**Exercise brief**
For the entries below, report the number of lines containing "data", without any other content.

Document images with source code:
____
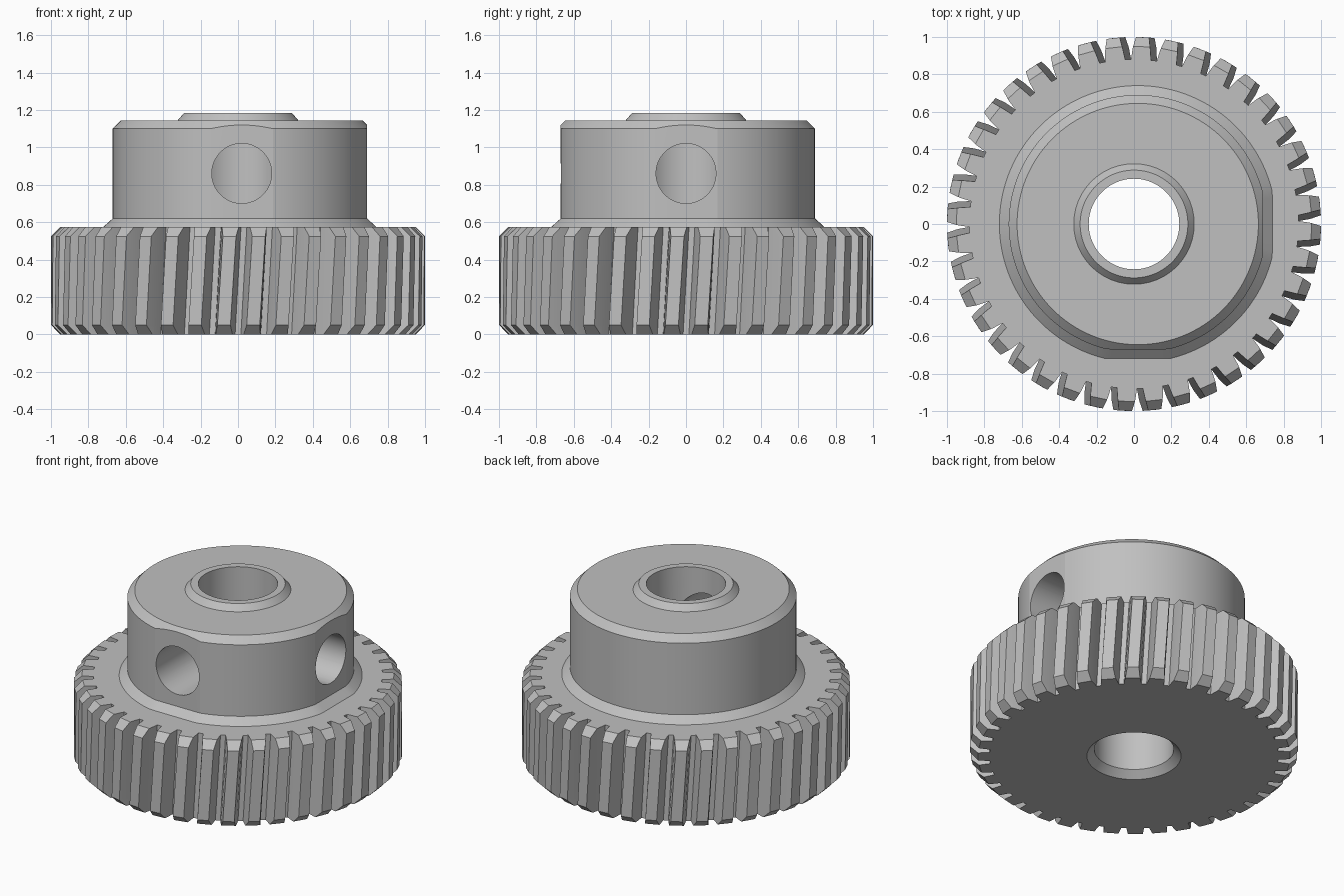
import bpy, bmesh
from math import sin, cos, pi, radians

cube = bpy.data.objects.get("Cube")
if cube:
    bpy.data.objects.remove(cube, do_unlink=True)

metal = bpy.data.materials.new("grey metal")
metal.use_nodes = True
GREY = (0.53, 0.53, 0.53, 1)
metal.diffuse_color = GREY
metal.node_tree.nodes["Principled BSDF"].inputs["Base Color"].default_value = GREY


def loft(name, loops):
    """Skin a closed solid through equal-length loops, bottom to top."""
    bm = bmesh.new()
    rings = [[bm.verts.new(p) for p in loop] for loop in loops]
    n = len(rings[0])
    for low, high in zip(rings, rings[1:]):
        for i in range(n):
            j = (i + 1) % n
            bm.faces.new((low[i], low[j], high[j], high[i]))
    bm.faces.new(rings[0][::-1])
    bm.faces.new(rings[-1])
    bmesh.ops.recalc_face_normals(bm, faces=bm.faces)
    mesh = bpy.data.meshes.new(name)
    bm.to_mesh(mesh)
    bm.free()
    mesh.materials.append(metal)
    obj = bpy.data.objects.new(name, mesh)
    bpy.context.collection.objects.link(obj)
    return obj


def circle(r, z, n=128, cx=0.0):
    return [(cx + r * cos(2 * pi * i / n), r * sin(2 * pi * i / n), z) for i in range(n)]


def combine(target, other, operation):
    """Apply a boolean and discard the second solid."""
    mod = target.modifiers.new(operation.lower(), "BOOLEAN")
    mod.operation = operation
    mod.solver = "EXACT"
    mod.object = other
    bpy.context.view_layer.objects.active = target
    bpy.ops.object.modifier_apply(modifier=mod.name)
    bpy.data.objects.remove(other, do_unlink=True)


# Toothed wheel: slightly helical teeth with bevelled ends
TEETH, GEAR_H, BEVEL, TWIST = 40, 0.575, 0.05, 0.036
ROOT, MID, TIP = 0.88, 0.94, 1.0
HALF_ROOT, HALF_MID, HALF_TIP = 0.061, 0.05, 0.035


def tooth_loop(z):
    cut = max(0, BEVEL - z, z - (GEAR_H - BEVEL))
    tip = TIP - cut
    half_tip = HALF_TIP + (HALF_MID - HALF_TIP) * cut / (TIP - MID)
    side = [(ROOT, HALF_ROOT), (MID, HALF_MID), (tip, half_tip)]
    tooth = [(r, -a) for r, a in side] + [(r, a) for r, a in reversed(side)]
    loop = []
    for t in range(TEETH):
        centre = (t + 0.5) * 2 * pi / TEETH + TWIST * z / GEAR_H
        loop += [(r * cos(centre + a), r * sin(centre + a), z) for r, a in tooth]
    return loop


gear = loft("gear_with_hub", [tooth_loop(z) for z in (0, BEVEL, GEAR_H - BEVEL, GEAR_H)])

# Hub: slightly off-centre drum, flattened on its left and front
HUB_X, HUB_R, FLAT, HUB_TOP, EDGE = 0.02, 0.69, 0.02, 1.145, 0.045


def hub_loop(radius, z, bevelled=False):
    loop = []
    for i in range(128):
        a = 2 * pi * i / 128
        facing = max(cos(a), -sin(a))
        r = min(radius, (radius - FLAT) / facing) if facing > 0.5 else radius
        # the upper bevel meets the flats in a raised curve
        height = z + (radius - r) if bevelled else z
        loop.append((HUB_X + r * cos(a), r * sin(a), height))
    return loop


hub = loft("hub", [
    hub_loop(0.74, 0.4),
    hub_loop(0.74, GEAR_H),
    hub_loop(HUB_R, 0.62),
    hub_loop(HUB_R, HUB_TOP - EDGE, True),
    circle(HUB_R - EDGE, HUB_TOP, cx=HUB_X),
    circle(0.322, HUB_TOP),
    circle(0.288, 1.185),
])
combine(gear, hub, "UNION")

# Shaft bore with a countersunk underside
BORE = 0.242
bore = loft("bore_cutter", [circle(BORE + 0.095, -0.05), circle(BORE, 0.045), circle(BORE, 1.4)])
combine(gear, bore, "DIFFERENCE")

# Set-screw holes through the two flats into the bore
SCREW_R, SCREW_Z = 0.16, 0.861
profile = circle(SCREW_R, 0, 64)
front_hole = loft("front_hole_cutter",
                  [[(HUB_X + u, y, SCREW_Z + v) for u, v, _ in profile] for y in (-1, -0.05)])
combine(gear, front_hole, "DIFFERENCE")
left_hole = loft("left_hole_cutter",
                 [[(x, u, SCREW_Z + v) for u, v, _ in profile] for x in (0.05, 1)])
combine(gear, left_hole, "DIFFERENCE")

# Smooth drum walls, crisp edges
bpy.ops.object.select_all(action="DESELECT")
gear.select_set(True)
bpy.context.view_layer.objects.active = gear
bpy.ops.object.shade_smooth_by_angle(angle=radians(12))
____
**Written response**
6